Kember argues that the religious training and belief requirement of the Selective Service Act is unconstitutional. As that requirement has recently been construed by the Supreme Court, it is not unconstitutional. See Welsh v. United States, 398 U.S. 333, 90 S.Ct. 1792, 26 L.Ed.2d 308 (1970). There is nothing in the record to indicate that Kember was denied conscientious objector status because his asserted beliefs were not sufficiently related to the formalities of religion.
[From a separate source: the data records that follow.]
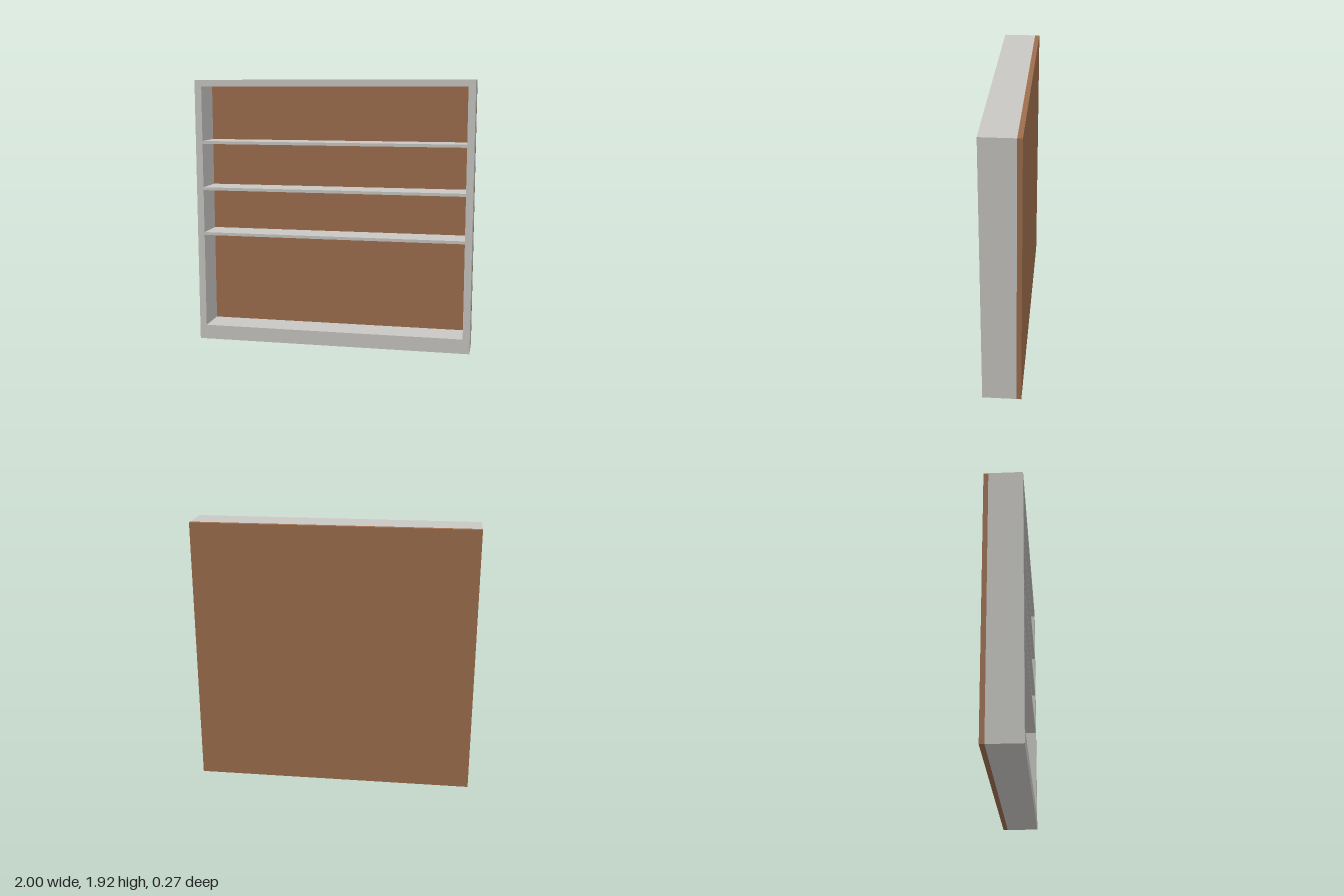
import * as THREE from 'three';

export function createModel() {
  const group = new THREE.Group();
  group.name = 'shelfUnit';

  const paint = new THREE.MeshStandardMaterial({ color: 0xc8c7c3 });
  paint.name = 'pale grey paint';
  const wood = new THREE.MeshStandardMaterial({ color: 0x9d6e4d });
  wood.name = 'brown wood';

  const height = 1.92, front = 0.133, panelFront = -0.1, inner = 0.95;

  // Box given by its lower and upper corners
  function box(name, material, [x0, y0, z0], [x1, y1, z1]) {
    const mesh = new THREE.Mesh(new THREE.BoxGeometry(x1 - x0, y1 - y0, z1 - z0), material);
    mesh.position.set((x0 + x1) / 2, (y0 + y1) / 2, (z0 + z1) / 2);
    mesh.name = name;
    group.add(mesh);
  }

  // Frame: one rectangle with a rectangular opening
  const outline = new THREE.Shape([
    new THREE.Vector2(-1, 0), new THREE.Vector2(1, 0),
    new THREE.Vector2(1, height), new THREE.Vector2(-1, height),
  ]);
  outline.holes.push(new THREE.Path([
    new THREE.Vector2(-inner, 0.105), new THREE.Vector2(-inner, 1.873),
    new THREE.Vector2(inner, 1.873), new THREE.Vector2(inner, 0.105),
  ]));
  const frame = new THREE.Mesh(
    new THREE.ExtrudeGeometry(outline, { depth: front - panelFront, bevelEnabled: false }), paint);
  frame.position.z = panelFront;
  frame.name = 'frame';
  group.add(frame);

  // Back panel
  box('backPanel', wood, [-1, 0, -front], [1, height, panelFront]);

  // Shelves, given by the height of their top faces
  [0.81, 1.143, 1.481].forEach((top, i) =>
    box(`shelf${i + 1}`, paint, [-inner, top - 0.021, panelFront], [inner, top, front - 0.002]));

  return group;
}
In considering this argument the pertinent question is whether, on the whole agency record, as developed up to the time of the appeal board decision, there is a basis in fact for classifying Kember I-A. It is not for us to weigh the evidence or evaluate the credibility or judgment of those who supplied the agency with information or expressions of opinion. The "basis in fact" which will support the board's decision means more than suspicion and speculation, Dickinson v. United States, 346 U.S. 389, 74 S.Ct. 152, 98 L.Ed. 132 (1953), but it need not rise to the level of substantial evidence. Maynard v. United States, 409 F.2d 505, 506 (9th Cir. 1969). All that is required, where the registrant has made out a prima facie case for exemption, is that "there be some proof that is incompatible with the registrant's proof of exemption." Dickinson,supra, 346 U.S. at 396, 74 S.Ct. at 157. See also, Bishop v. United States, 412 F.2d 1064, 1067 (9th Cir. 1969).
Since the local board did not state its reason for rejecting Kember's conscientious objector application, and since there is no basis for determining that the local board may have applied an illegal standard in denying the application, our recent decision in United States v. Atherton, 430 F.2d 741 (9th Cir. 1970), is inapplicableAtherton holds, in effect, that where the record establishes that the local board may have applied an illegal standard or otherwise proceeded in an unlawful manner, the complete agency record must be such as to exclude the possibility that the appeal board fell into the same error.
This case is thus distinguishable from United States v. Callison, 433 F.2d 1024 (9th Cir. 1970), where we held that the record did not clearly establish that the Department's recommendation was based upon the application of a legal standard
Under the law as it exists today, a registrant is not entitled to counsel in proceedings before a draft board. United States v. Evans, 425 F.2d 302, 304 (9th Cir. 1970); Haven v. United States, 403 F.2d 384, 385 (9th Cir. 1968)
See United States v. Leavy, 422 F.2d 1155 (9th Cir. 1970); Rusk v. United States, 419 F.2d 133 (9th Cir. 1969); Petersen v. Clark, 411 F.2d 1217 (9th Cir. 1969); Badger v. United States, 322 F.2d 902 (9th Cir. 1963); George v. United States, 196 F.2d 445 (9th Cir. 1952); United States v. Fallon, 407 F.2d 621 (7th Cir. 1969); Bertelsen v. Cooney, 213 F.2d 275 (5th Cir. 1954); United States v. Bolton, 192 F.2d 805 (2d Cir. 1951).